### HOW TO COMPLETE THIS TASK
Each line of the records that follow must come back exactly, with pictures skipped.

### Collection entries
☆ ☆ ☆ ☆

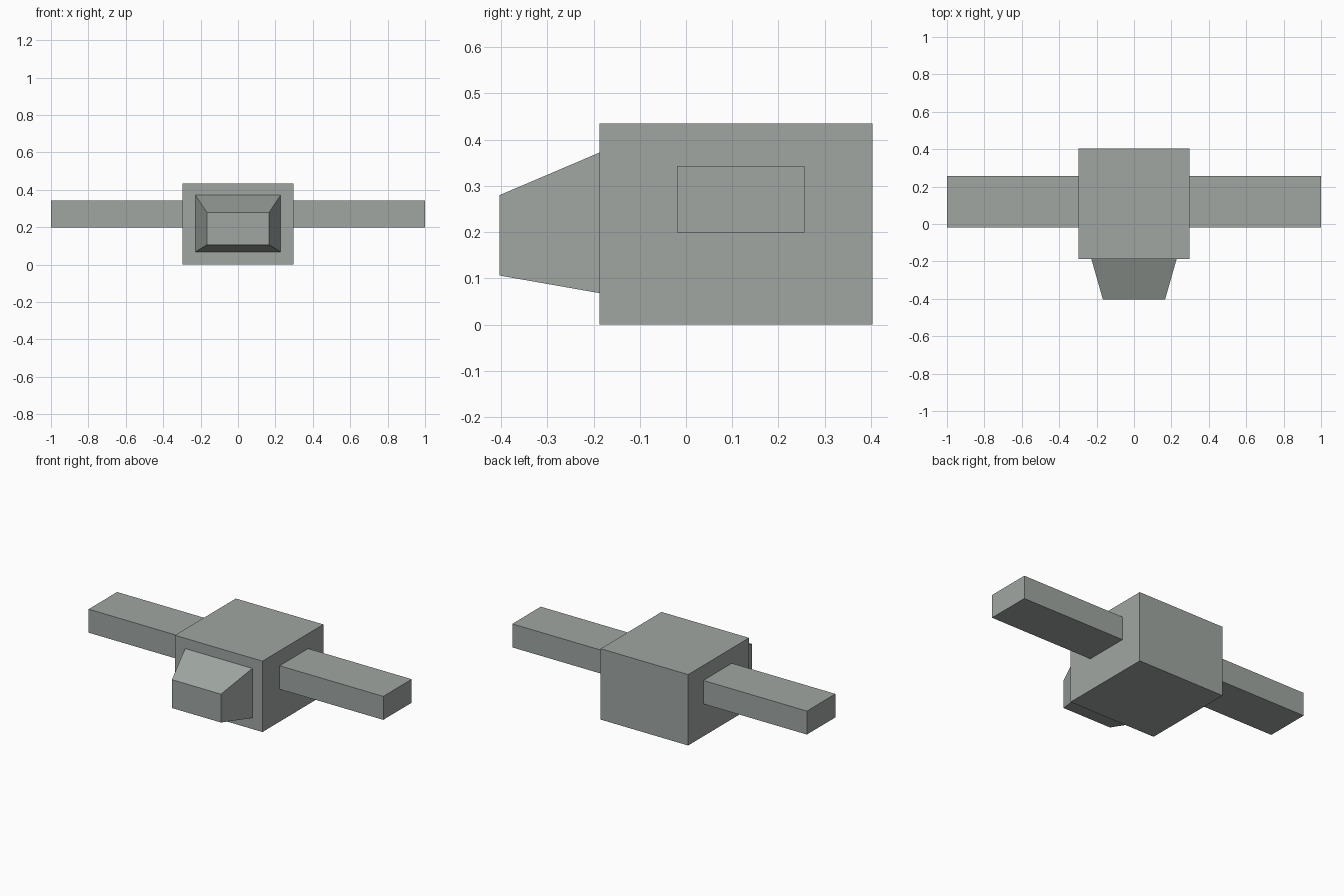
import bpy
import bmesh

cube = bpy.data.objects.get("Cube")
if cube:
    bpy.data.objects.remove(cube, do_unlink=True)

grey = bpy.data.materials.new("grey_green")
grey.use_nodes = True
colour = (0.35, 0.38, 0.36, 1)
grey.diffuse_color = colour
grey.node_tree.nodes["Principled BSDF"].inputs["Base Color"].default_value = colour


def box(name, x, y, z):
    """Flat-sided box spanning the given (low, high) ranges."""
    bm = bmesh.new()
    bmesh.ops.create_cube(bm, size=1)
    for v in bm.verts:
        v.co = [r[0] if c < 0 else r[1] for c, r in zip(v.co, (x, y, z))]
    mesh = bpy.data.meshes.new(name)
    bm.to_mesh(mesh)
    bm.free()
    mesh.materials.append(grey)
    obj = bpy.data.objects.new(name, mesh)
    bpy.context.collection.objects.link(obj)
    return obj


# Central block
BODY_SIDE, BODY_FRONT = 0.297, -0.187
box("body", (-BODY_SIDE, BODY_SIDE), (BODY_FRONT, 0.403), (0, 0.435))

# Side arms
arm_y, arm_z = (-0.02, 0.256), (0.199, 0.343)
box("left_arm", (BODY_SIDE, 1), arm_y, arm_z)
box("right_arm", (-1, -BODY_SIDE), arm_y, arm_z)

# Tapered snout: narrow the front end of a box
snout = box("snout", (-0.228, 0.228), (-0.403, BODY_FRONT), (0.068, 0.372))
for v in snout.data.vertices:
    if v.co.y < BODY_FRONT - 0.1:
        v.co.x *= 0.73
        v.co.z = 0.28 if v.co.z > 0.2 else 0.106
snout.data.update()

☆ ☆ ☆ ☆

### WRITTEN SOLUTION
import bpy
import bmesh

cube = bpy.data.objects.get("Cube")
if cube:
    bpy.data.objects.remove(cube, do_unlink=True)

grey = bpy.data.materials.new("grey_green")
grey.use_nodes = True
colour = (0.35, 0.38, 0.36, 1)
grey.diffuse_color = colour
grey.node_tree.nodes["Principled BSDF"].inputs["Base Color"].default_value = colour


def box(name, x, y, z):
    """Flat-sided box spanning the given (low, high) ranges."""
    bm = bmesh.new()
    bmesh.ops.create_cube(bm, size=1)
    for v in bm.verts:
        v.co = [r[0] if c < 0 else r[1] for c, r in zip(v.co, (x, y, z))]
    mesh = bpy.data.meshes.new(name)
    bm.to_mesh(mesh)
    bm.free()
    mesh.materials.append(grey)
    obj = bpy.data.objects.new(name, mesh)
    bpy.context.collection.objects.link(obj)
    return obj


# Central block
BODY_SIDE, BODY_FRONT = 0.297, -0.187
box("body", (-BODY_SIDE, BODY_SIDE), (BODY_FRONT, 0.403), (0, 0.435))

# Side arms
arm_y, arm_z = (-0.02, 0.256), (0.199, 0.343)
box("left_arm", (BODY_SIDE, 1), arm_y, arm_z)
box("right_arm", (-1, -BODY_SIDE), arm_y, arm_z)

# Tapered snout: narrow the front end of a box
snout = box("snout", (-0.228, 0.228), (-0.403, BODY_FRONT), (0.068, 0.372))
for v in snout.data.vertices:
    if v.co.y < BODY_FRONT - 0.1:
        v.co.x *= 0.73
        v.co.z = 0.28 if v.co.z > 0.2 else 0.106
snout.data.update()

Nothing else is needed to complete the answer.